=== TO DO ===
Could you please output all of the records exactly?

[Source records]
[Start of section]

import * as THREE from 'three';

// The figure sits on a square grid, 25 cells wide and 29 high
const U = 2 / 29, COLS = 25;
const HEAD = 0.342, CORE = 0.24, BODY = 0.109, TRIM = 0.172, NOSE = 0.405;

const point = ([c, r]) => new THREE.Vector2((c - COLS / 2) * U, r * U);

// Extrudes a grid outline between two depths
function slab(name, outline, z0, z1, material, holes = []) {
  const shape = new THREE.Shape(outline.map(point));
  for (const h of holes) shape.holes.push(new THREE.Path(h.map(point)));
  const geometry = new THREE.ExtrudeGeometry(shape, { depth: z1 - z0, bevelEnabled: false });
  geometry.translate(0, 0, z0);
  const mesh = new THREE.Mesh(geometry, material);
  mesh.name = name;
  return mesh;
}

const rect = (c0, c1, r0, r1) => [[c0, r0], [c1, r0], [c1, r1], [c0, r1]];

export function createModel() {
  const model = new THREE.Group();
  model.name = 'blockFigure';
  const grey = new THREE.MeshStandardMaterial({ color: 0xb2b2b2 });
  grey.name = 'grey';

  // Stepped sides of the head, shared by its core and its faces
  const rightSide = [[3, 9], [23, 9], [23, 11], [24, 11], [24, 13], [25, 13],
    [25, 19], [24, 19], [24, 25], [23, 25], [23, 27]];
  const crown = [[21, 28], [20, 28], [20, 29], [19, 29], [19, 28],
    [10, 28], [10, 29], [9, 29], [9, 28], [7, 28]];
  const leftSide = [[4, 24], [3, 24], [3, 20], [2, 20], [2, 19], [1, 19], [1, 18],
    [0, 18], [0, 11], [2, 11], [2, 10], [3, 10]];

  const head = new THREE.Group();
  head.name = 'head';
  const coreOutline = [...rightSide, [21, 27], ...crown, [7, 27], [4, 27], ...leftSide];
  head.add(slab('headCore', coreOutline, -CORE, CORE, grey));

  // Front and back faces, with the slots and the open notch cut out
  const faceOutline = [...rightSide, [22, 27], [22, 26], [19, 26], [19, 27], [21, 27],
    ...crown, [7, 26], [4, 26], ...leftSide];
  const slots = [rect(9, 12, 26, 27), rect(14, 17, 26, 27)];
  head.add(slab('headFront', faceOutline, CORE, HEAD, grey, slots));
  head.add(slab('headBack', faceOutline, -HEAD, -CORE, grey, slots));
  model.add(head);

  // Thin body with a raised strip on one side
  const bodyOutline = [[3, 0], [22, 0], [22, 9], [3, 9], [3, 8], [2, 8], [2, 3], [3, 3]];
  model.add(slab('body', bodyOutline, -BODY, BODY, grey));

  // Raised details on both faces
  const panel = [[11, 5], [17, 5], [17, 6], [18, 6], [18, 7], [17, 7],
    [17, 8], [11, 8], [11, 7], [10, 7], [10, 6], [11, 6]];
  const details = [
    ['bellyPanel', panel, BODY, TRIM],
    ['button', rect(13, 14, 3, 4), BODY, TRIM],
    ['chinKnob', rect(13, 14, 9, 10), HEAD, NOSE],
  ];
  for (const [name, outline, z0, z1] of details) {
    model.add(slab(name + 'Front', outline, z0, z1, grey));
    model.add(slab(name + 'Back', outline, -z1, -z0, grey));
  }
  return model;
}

[End of section]

=== RESULT OF THE EXERCISE ===
import * as THREE from 'three';

// The figure sits on a square grid, 25 cells wide and 29 high
const U = 2 / 29, COLS = 25;
const HEAD = 0.342, CORE = 0.24, BODY = 0.109, TRIM = 0.172, NOSE = 0.405;

const point = ([c, r]) => new THREE.Vector2((c - COLS / 2) * U, r * U);

// Extrudes a grid outline between two depths
function slab(name, outline, z0, z1, material, holes = []) {
  const shape = new THREE.Shape(outline.map(point));
  for (const h of holes) shape.holes.push(new THREE.Path(h.map(point)));
  const geometry = new THREE.ExtrudeGeometry(shape, { depth: z1 - z0, bevelEnabled: false });
  geometry.translate(0, 0, z0);
  const mesh = new THREE.Mesh(geometry, material);
  mesh.name = name;
  return mesh;
}

const rect = (c0, c1, r0, r1) => [[c0, r0], [c1, r0], [c1, r1], [c0, r1]];

export function createModel() {
  const model = new THREE.Group();
  model.name = 'blockFigure';
  const grey = new THREE.MeshStandardMaterial({ color: 0xb2b2b2 });
  grey.name = 'grey';

  // Stepped sides of the head, shared by its core and its faces
  const rightSide = [[3, 9], [23, 9], [23, 11], [24, 11], [24, 13], [25, 13],
    [25, 19], [24, 19], [24, 25], [23, 25], [23, 27]];
  const crown = [[21, 28], [20, 28], [20, 29], [19, 29], [19, 28],
    [10, 28], [10, 29], [9, 29], [9, 28], [7, 28]];
  const leftSide = [[4, 24], [3, 24], [3, 20], [2, 20], [2, 19], [1, 19], [1, 18],
    [0, 18], [0, 11], [2, 11], [2, 10], [3, 10]];

  const head = new THREE.Group();
  head.name = 'head';
  const coreOutline = [...rightSide, [21, 27], ...crown, [7, 27], [4, 27], ...leftSide];
  head.add(slab('headCore', coreOutline, -CORE, CORE, grey));

  // Front and back faces, with the slots and the open notch cut out
  const faceOutline = [...rightSide, [22, 27], [22, 26], [19, 26], [19, 27], [21, 27],
    ...crown, [7, 26], [4, 26], ...leftSide];
  const slots = [rect(9, 12, 26, 27), rect(14, 17, 26, 27)];
  head.add(slab('headFront', faceOutline, CORE, HEAD, grey, slots));
  head.add(slab('headBack', faceOutline, -HEAD, -CORE, grey, slots));
  model.add(head);

  // Thin body with a raised strip on one side
  const bodyOutline = [[3, 0], [22, 0], [22, 9], [3, 9], [3, 8], [2, 8], [2, 3], [3, 3]];
  model.add(slab('body', bodyOutline, -BODY, BODY, grey));

  // Raised details on both faces
  const panel = [[11, 5], [17, 5], [17, 6], [18, 6], [18, 7], [17, 7],
    [17, 8], [11, 8], [11, 7], [10, 7], [10, 6], [11, 6]];
  const details = [
    ['bellyPanel', panel, BODY, TRIM],
    ['button', rect(13, 14, 3, 4), BODY, TRIM],
    ['chinKnob', rect(13, 14, 9, 10), HEAD, NOSE],
  ];
  for (const [name, outline, z0, z1] of details) {
    model.add(slab(name + 'Front', outline, z0, z1, grey));
    model.add(slab(name + 'Back', outline, -z1, -z0, grey));
  }
  return model;
}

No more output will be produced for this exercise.